While some industries are more dangerous than others to work in, virtually anyone can get hurt on the job. When you become injured, your likely goal is to get relief from your pain as quickly as possible. In moments like those, you may not remember what steps your employer requires you to take if you’re hurt on the job. Even if you know them, you may wonder if you’re really obligated to see a doctor of their selection or if you can see one of your own.
If you’re hurt on the job in Dauphin, then the very first step that you should take is to report what happened to your supervisor. You should then let them know that you want to be seen by a doctor right away. Then, immediately request a workers’ compensation claim form and fill it out.

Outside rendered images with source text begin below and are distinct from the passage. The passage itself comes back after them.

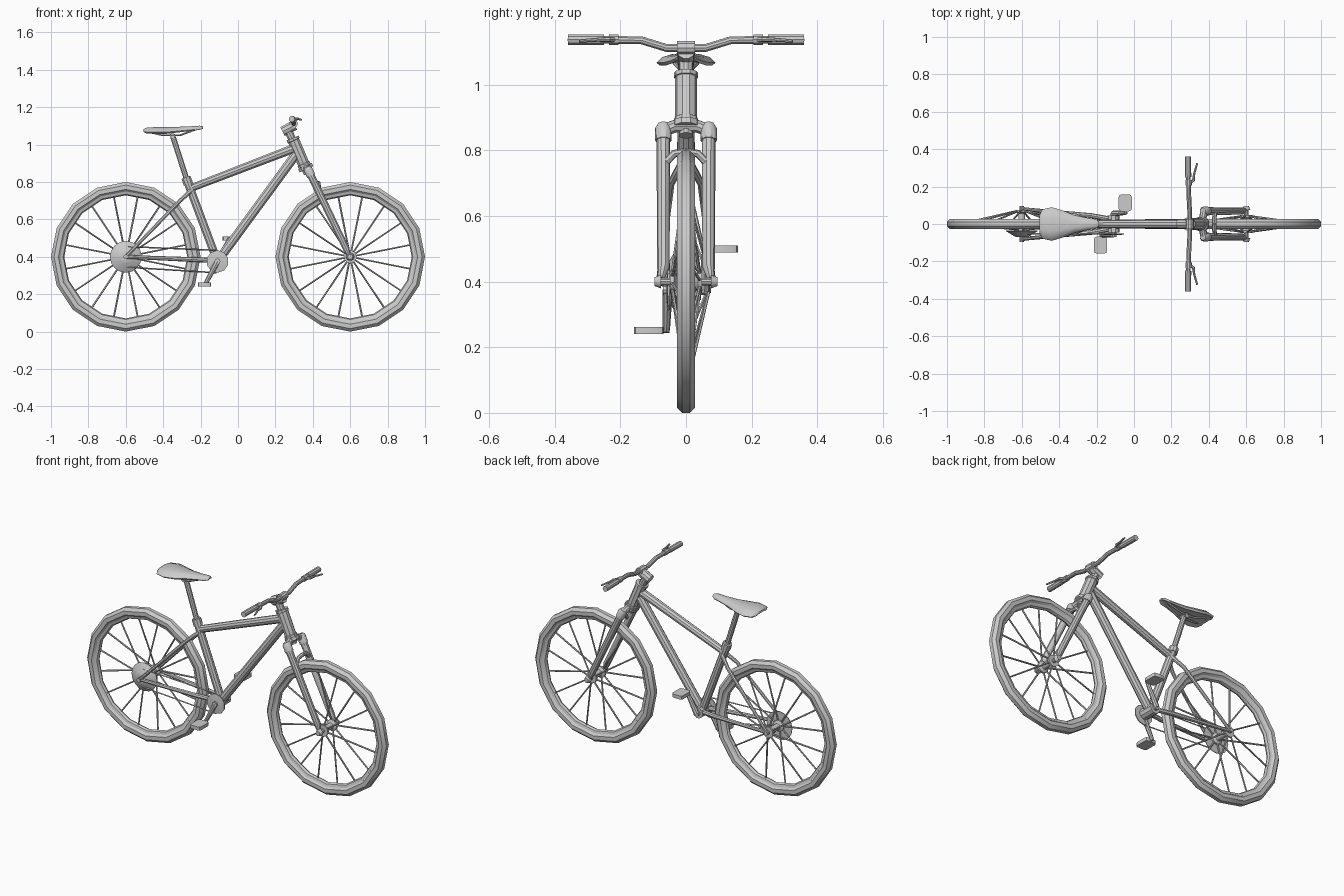
import bpy, bmesh, math
from mathutils import Vector

if "Cube" in bpy.data.objects:
    bpy.data.objects.remove(bpy.data.objects["Cube"], do_unlink=True)

grey = bpy.data.materials.new("light grey")
grey.use_nodes = True
grey.diffuse_color = (0.6, 0.6, 0.6, 1)
grey.node_tree.nodes["Principled BSDF"].inputs["Base Color"].default_value = (0.6, 0.6, 0.6, 1)


def finish(ob, angle=35):
    """Give the part its colour and shading."""
    ob.data.materials.clear()
    ob.data.materials.append(grey)
    bpy.ops.object.select_all(action='DESELECT')
    ob.select_set(True)
    bpy.context.view_layer.objects.active = ob
    bpy.ops.object.shade_smooth_by_angle(angle=math.radians(angle))
    return ob


def from_bmesh(name, bm, angle=35):
    bmesh.ops.recalc_face_normals(bm, faces=bm.faces[:])
    me = bpy.data.meshes.new(name)
    bm.to_mesh(me)
    bm.free()
    ob = bpy.data.objects.new(name, me)
    bpy.context.collection.objects.link(ob)
    return finish(ob, angle)


def tube(name, points, radius, res=3):
    """Round tube through points; radius may be a list, one per point."""
    cu = bpy.data.curves.new(name, 'CURVE')
    cu.dimensions = '3D'
    cu.bevel_depth = 1
    cu.bevel_resolution = res
    cu.use_fill_caps = True
    sp = cu.splines.new('POLY')
    sp.points.add(len(points) - 1)
    radii = radius if isinstance(radius, list) else [radius] * len(points)
    for p, co, r in zip(sp.points, points, radii):
        p.co = (*co, 1)
        p.radius = r
    ob = bpy.data.objects.new(name, cu)
    bpy.context.collection.objects.link(ob)
    bpy.ops.object.select_all(action='DESELECT')
    ob.select_set(True)
    bpy.context.view_layer.objects.active = ob
    bpy.ops.object.convert(target='MESH')
    return finish(bpy.context.object)


def lathe(name, centre, profile, steps=16, closed=True):
    """Turn a (radius, y) profile about the y direction."""
    bm = bmesh.new()
    rings = []
    for i in range(steps):
        a = math.tau * i / steps
        rings.append([bm.verts.new((centre[0] + r * math.sin(a), y, centre[1] + r * math.cos(a)))
                      for r, y in profile])
    n = len(profile)
    for i in range(steps):
        a, b = rings[i], rings[(i + 1) % steps]
        for j in range(n if closed else n - 1):
            k = (j + 1) % n
            bm.faces.new((a[j], a[k], b[k], b[j]))
    if not closed:
        for j in (0, n - 1):
            bm.faces.new([r[j] for r in rings])
    return from_bmesh(name, bm)


def block(name, centre, size, bevel=0.01):
    """Box with its upright edges cut off."""
    bm = bmesh.new()
    bmesh.ops.create_cube(bm, size=1)
    for v in bm.verts:
        v.co = Vector(c + s * q for c, s, q in zip(centre, size, v.co))
    upright = [e for e in bm.edges if abs(e.verts[0].co.z - e.verts[1].co.z) > size[2] / 2]
    bmesh.ops.bevel(bm, geom=upright, offset=bevel, segments=2, profile=0.5, affect='EDGES')
    return from_bmesh(name, bm)


def at(x, z, y=0.0):
    return (x, y, z)


# Wheels: tyre, rim, hub and splayed spokes
AXLE = 0.4
tyre = [(0.372 + 0.028 * math.cos(math.tau * (j + 0.5) / 8) * 1.08,
         0.03 * math.sin(math.tau * (j + 0.5) / 8)) for j in range(8)]
rim = [(0.350, -0.018), (0.350, 0.018), (0.335, 0.013), (0.329, 0), (0.335, -0.013)]
for label, x, left, right in (("front", 0.6, 0.042, -0.042), ("rear", -0.6, 0.07, -0.03)):
    c = (x, AXLE)
    lathe(label + "_tyre", c, tyre)
    lathe(label + "_rim", c, rim)
    lathe(label + "_hub", c, [(0.034, right - 0.006), (0.034, right + 0.006), (0.018, right + 0.014),
                              (0.018, left - 0.014), (0.034, left - 0.006), (0.034, left + 0.006)],
          12, closed=False)
    tube(label + "_axle", [(x, -0.095, AXLE), (x, 0.095, AXLE)], 0.012)
    for i in range(16):
        a = math.tau * (i + 0.5) / 16
        s, k = math.sin(a), math.cos(a)
        tube(f"{label}_spoke_{i + 1}",
             [(x + 0.028 * s, left if i % 2 else right, AXLE + 0.028 * k),
              (x + 0.335 * s, 0, AXLE + 0.335 * k)], 0.0048, 1)

# Frame
BB = (-0.11, 0.375)
tube("seat_tube", [at(-0.273, 0.81), at(*BB)], 0.023)
tube("seat_collar", [at(-0.278, 0.825), at(-0.266, 0.79)], 0.027)
tube("top_tube", [at(-0.245, 0.77), at(0.30, 0.98)], [0.021, 0.025])
tube("down_tube", [at(0.315, 0.955), at(*BB)], [0.026, 0.025])
tube("head_tube", [at(0.292, 1.035), at(0.297, 1.022), at(0.298, 1.02), at(0.35, 0.898),
                   at(0.351, 0.896), at(0.356, 0.884)], [0.037, 0.037, 0.033, 0.033, 0.037, 0.037])
tube("bottom_bracket", [at(*BB, -0.045), at(*BB, 0.045)], 0.033)
for side, s in (("left", 1), ("right", -1)):
    tube(side + "_chain_stay", [at(-0.12, 0.38, 0.025 * s), at(-0.23, 0.385, 0.045 * s),
                                at(-0.6, AXLE, 0.08 * s)], [0.014, 0.013, 0.010], 2)
    tube(side + "_seat_stay", [at(-0.25, 0.755, 0.015 * s), at(-0.31, 0.70, 0.045 * s),
                               at(-0.6, AXLE, 0.083 * s)], [0.013, 0.011, 0.009], 2)

# Fork
tube("steerer", [at(0.262, 1.09), at(0.372, 0.845)], 0.022)
tube("fork_crown", [at(0.376, 0.86, -0.07), at(0.368, 0.873, -0.035), at(0.368, 0.873, 0.035),
                    at(0.376, 0.86, 0.07)], 0.02)
tube("crown_ring", [at(0.358, 0.885), at(0.366, 0.868)], 0.042)
for side, s in (("left", 1), ("right", -1)):
    y = 0.069 * s
    tube(side + "_fork_leg", [at(0.385, 0.845, y), at(0.578, 0.445, y), at(0.592, 0.41, y * 1.1)],
         [0.021, 0.019, 0.011])
    tube(side + "_fork_cap", [at(0.368, 0.88, y), at(0.374, 0.868, y), at(0.392, 0.83, y)],
         [0.017, 0.025, 0.025])
    tube(side + "_dropout", [at(0.6, AXLE, 0.076 * s), at(0.6, AXLE, 0.096 * s)], [0.022, 0.014])
    tube(side + "_fork_brace", [at(0.432, 0.765, 0.06 * s), at(0.43, 0.79, 0.036 * s),
                                at(0.43, 0.795, 0)], 0.012, 2)

# Stem and handlebar
tube("stem", [at(0.238, 1.07), at(0.304, 1.104)], 0.028)
tube("bar_clamp", [at(0.298, 1.112, -0.027), at(0.298, 1.112, 0.027)], 0.022)
half = [(0.298, 0.0, 1.112), (0.298, 0.06, 1.112), (0.294, 0.135, 1.135), (0.29, 0.26, 1.137)]
tube("handlebar", [(x, -y, z) for x, y, z in half[:0:-1]] + half, 0.0125)
for side, s in (("left", 1), ("right", -1)):
    tube(side + "_grip", [(0.29, 0.25 * s, 1.137), (0.288, 0.36 * s, 1.137)], 0.0165)
    tube(side + "_lever_clamp", [(0.292, 0.205 * s, 1.137), (0.292, 0.235 * s, 1.137)], 0.017)
    tube(side + "_brake_lever", [(0.295, 0.215 * s, 1.137), (0.318, 0.235 * s, 1.138),
                                 (0.322, 0.27 * s, 1.137), (0.338, 0.325 * s, 1.133)],
         [0.009, 0.008, 0.006, 0.005], 2)

# Seat post and saddle, lofted from cross-sections (x, half width, top, edge drop)
tube("seat_post", [at(-0.347, 1.04), at(-0.27, 0.80)], 0.0155)
tube("seat_clamp", [at(-0.35, 1.047, -0.022), at(-0.35, 1.047, 0.022)], 0.015)
bm = bmesh.new()
rings = []
for x, w, top, drop in ((-0.505, 0.05, 1.082, 0.015), (-0.49, 0.078, 1.090, 0.03),
                        (-0.44, 0.09, 1.094, 0.036), (-0.38, 0.072, 1.094, 0.036),
                        (-0.32, 0.048, 1.095, 0.03), (-0.25, 0.033, 1.098, 0.025),
                        (-0.205, 0.027, 1.101, 0.022), (-0.187, 0.014, 1.098, 0.013)):
    shape = [(0.45, 0), (0.82, 0.3), (1, 0.75), (0.88, 1), (0.5, 0.75)]
    shape += [(-a, b) for a, b in reversed(shape)]
    rings.append([bm.verts.new((x, a * w, top - b * drop)) for a, b in shape])
for a, b in zip(rings, rings[1:]):
    for j in range(len(a)):
        k = (j + 1) % len(a)
        bm.faces.new((a[j], a[k], b[k], b[j]))
bm.faces.new(rings[0])
bm.faces.new(rings[-1])
from_bmesh("saddle", bm, 50)
for side, s in (("left", 1), ("right", -1)):
    tube(side + "_saddle_rail", [at(-0.47, 1.066, 0.035 * s), at(-0.40, 1.05, 0.02 * s),
                                 at(-0.31, 1.05, 0.02 * s), at(-0.23, 1.08, 0.01 * s)], 0.006, 1)

# Drivetrain: cassette, chainring, chain, cranks and pedals
lathe("cassette", (-0.6, AXLE), [(0.085, -0.034), (0.085, -0.038), (0.035, -0.068), (0.02, -0.07)],
      16, closed=False)
lathe("chainring", BB, [(0.06, -0.05), (0.06, -0.056), (0.03, -0.060)], 10, closed=False)
for label, s in (("upper", 1), ("lower", -1)):
    tube(label + "_chain", [at(-0.6, AXLE + 0.055 * s, -0.052),
                            at(-0.115, BB[1] + 0.06 * s, -0.053)], 0.004, 0)
tube("crank_axle", [at(*BB, -0.07), at(*BB, 0.06)], 0.016)
for side, s in (("left", 1), ("right", -1)):
    px, pz = BB[0] + 0.066 * s, BB[1] + 0.124 * s
    tube(side + "_crank", [at(*BB, 0.056 * s), at(px, pz, 0.06 * s)], [0.016, 0.011], 2)
    tube(side + "_pedal_axle", [at(px, pz, 0.05 * s), at(px, pz, 0.09 * s)], 0.007, 2)
    block(side + "_pedal", (px - 0.003, 0.113 * s, pz), (0.07, 0.09, 0.021), 0.014)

The reason why you want to take these three steps after becoming injured on the job is because an employer isn’t required to offer any workers’ compensation benefits until you request them. By reporting your injury right away, you’ll ensure that there won’t be any delay in receiving lost income or medical payments.
If you’re hurt on the job, then it’s likely that your employer will give you the name and contact information for a doctor and tell you to go see them. A common question that attorneys get asked by workers is if they have to go see the doctor of their employer’s choosing. Sadly there’s no single answer to that question. Your options vary by jurisdiction.

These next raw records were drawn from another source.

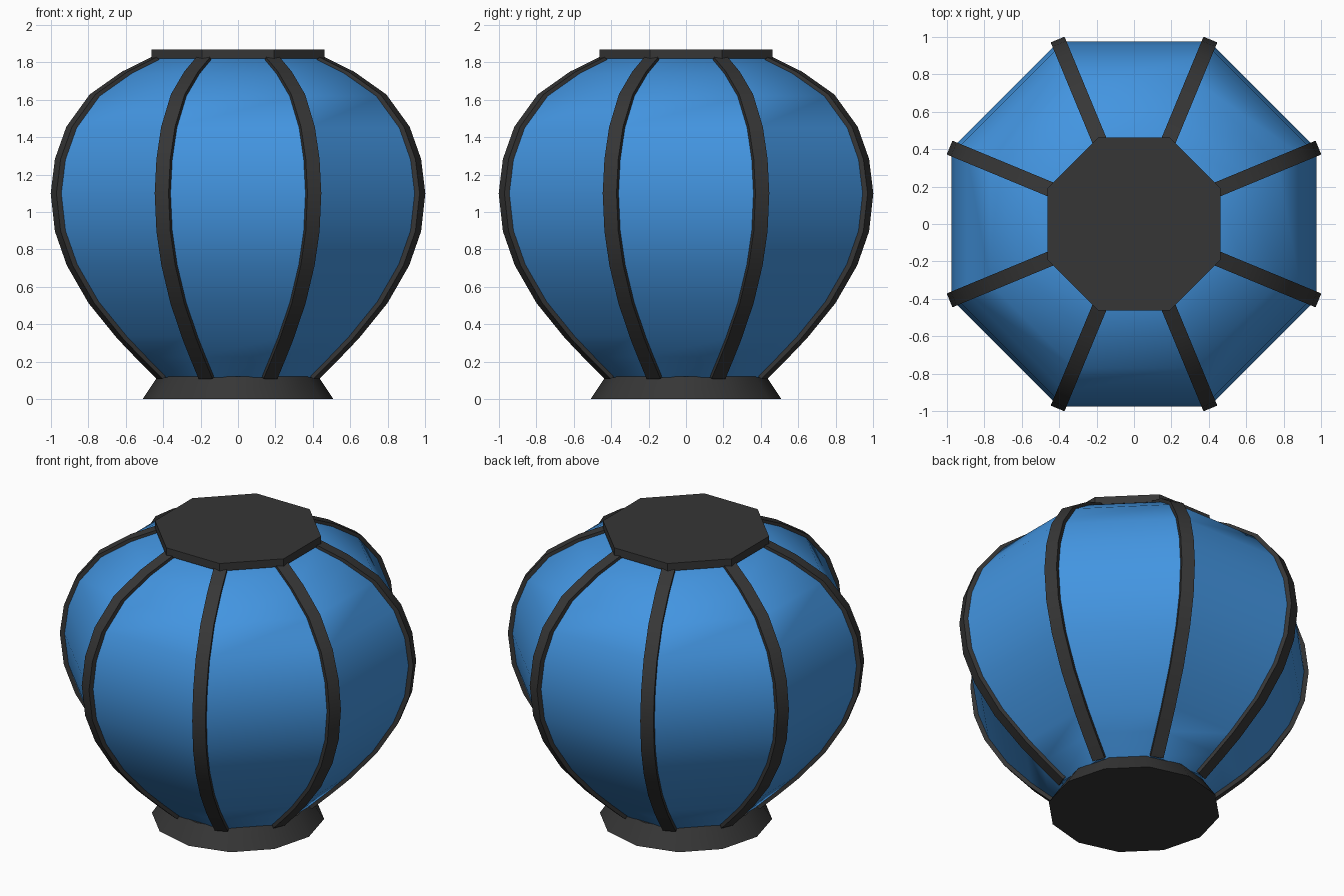
import bpy, bmesh, math
from mathutils import Vector

if "Cube" in bpy.data.objects:
    bpy.data.objects.remove(bpy.data.objects["Cube"])

SIDES = 8
C = math.cos(math.pi / SIDES)

# Body profile: (distance to flat side, height)
PROFILE = [(0.41, 0.115), (0.52, 0.225), (0.625, 0.335), (0.775, 0.52),
           (0.89, 0.72), (0.953, 0.90), (0.975, 1.10), (0.953, 1.28),
           (0.893, 1.45), (0.77, 1.62), (0.60, 1.74), (0.44, 1.82)]


def material(name, rgb):
    m = bpy.data.materials.new(name)
    m.diffuse_color = (*rgb, 1)
    m.use_nodes = True
    m.node_tree.nodes["Principled BSDF"].inputs["Base Color"].default_value = m.diffuse_color
    return m


blue = material("blue paper", (0.056, 0.30, 0.75))
dark = material("dark frame", (0.037, 0.037, 0.037))


def finish(bm, name, mat, smooth=None):
    bmesh.ops.recalc_face_normals(bm, faces=bm.faces)
    me = bpy.data.meshes.new(name)
    bm.to_mesh(me)
    bm.free()
    ob = bpy.data.objects.new(name, me)
    bpy.context.collection.objects.link(ob)
    me.materials.append(mat)
    if smooth:
        bpy.ops.object.select_all(action='DESELECT')
        ob.select_set(True)
        bpy.context.view_layer.objects.active = ob
        bpy.ops.object.shade_smooth_by_angle(angle=math.radians(smooth))
    return ob


def lathe(name, profile, sides, offset, mat, smooth=None):
    """Closed solid from rings of (corner radius, height)."""
    bm = bmesh.new()
    rings = []
    for r, z in profile:
        angs = [offset + 2 * math.pi * i / sides for i in range(sides)]
        rings.append([bm.verts.new((r * math.cos(a), r * math.sin(a), z)) for a in angs])
    for lo, hi in zip(rings, rings[1:]):
        for i in range(sides):
            j = (i + 1) % sides
            bm.faces.new((lo[i], lo[j], hi[j], hi[i]))
    bm.faces.new(rings[0])
    bm.faces.new(rings[-1])
    return finish(bm, name, mat, smooth)


def rib(name, angle, width=0.08, out=0.012, inn=0.035):
    """Flat strip following a corner of the body, slightly proud of it."""
    pts = [Vector((a / C, z)) for a, z in PROFILE]
    d = Vector((math.cos(angle), math.sin(angle), 0))
    t = Vector((-d.y, d.x, 0)) * width / 2
    bm = bmesh.new()
    rings = []
    for i, p in enumerate(pts):
        tan = (pts[min(i + 1, len(pts) - 1)] - pts[max(i - 1, 0)]).normalized()
        n = Vector((tan.y, -tan.x))
        ring = []
        for off, s in ((-inn, -1), (out, -1), (out, 1), (-inn, 1)):
            q = p + n * off
            ring.append(bm.verts.new(d * q.x + t * s + Vector((0, 0, min(q.y, 1.83)))))
        rings.append(ring)
    for lo, hi in zip(rings, rings[1:]):
        for i in range(4):
            j = (i + 1) % 4
            bm.faces.new((lo[i], lo[j], hi[j], hi[i]))
    bm.faces.new(rings[0])
    bm.faces.new(rings[-1])
    return finish(bm, name, dark, 30)


# Paper body
half = math.pi / SIDES
lathe("lantern_body", [(a / C, z) for a, z in PROFILE], SIDES, half, blue, 32)

# Ribs along every corner
for k in range(SIDES):
    rib(f"rib_{k + 1}", half + k * 2 * half)

# Top cap and flared base
lathe("top_cap", [(0.463 / C, 1.82), (0.463 / C, 1.87)], SIDES, half, dark)
lathe("base", [(0.51, 0.0), (0.43, 0.12)], 12, 0, dark, 32)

You may be required to see the doctor your employer refers you to for at least a month before transferring to one of your choice — with some exceptions. You may be allowed to switch doctors much sooner if the doctor that you’ve been asked to see is not adequately trained to treat your condition or if they’re not providing you with an adequate level of care.
Workers’ compensation benefits that you may qualify for include medical and disability payments. If your injury impacts your ability to return to work, then you may qualify for a permanent disability settlement and even vocational rehabilitation. A workers’ compensation attorney can guide you in understanding what types of coverage you may be eligible for under Pennsylvania law.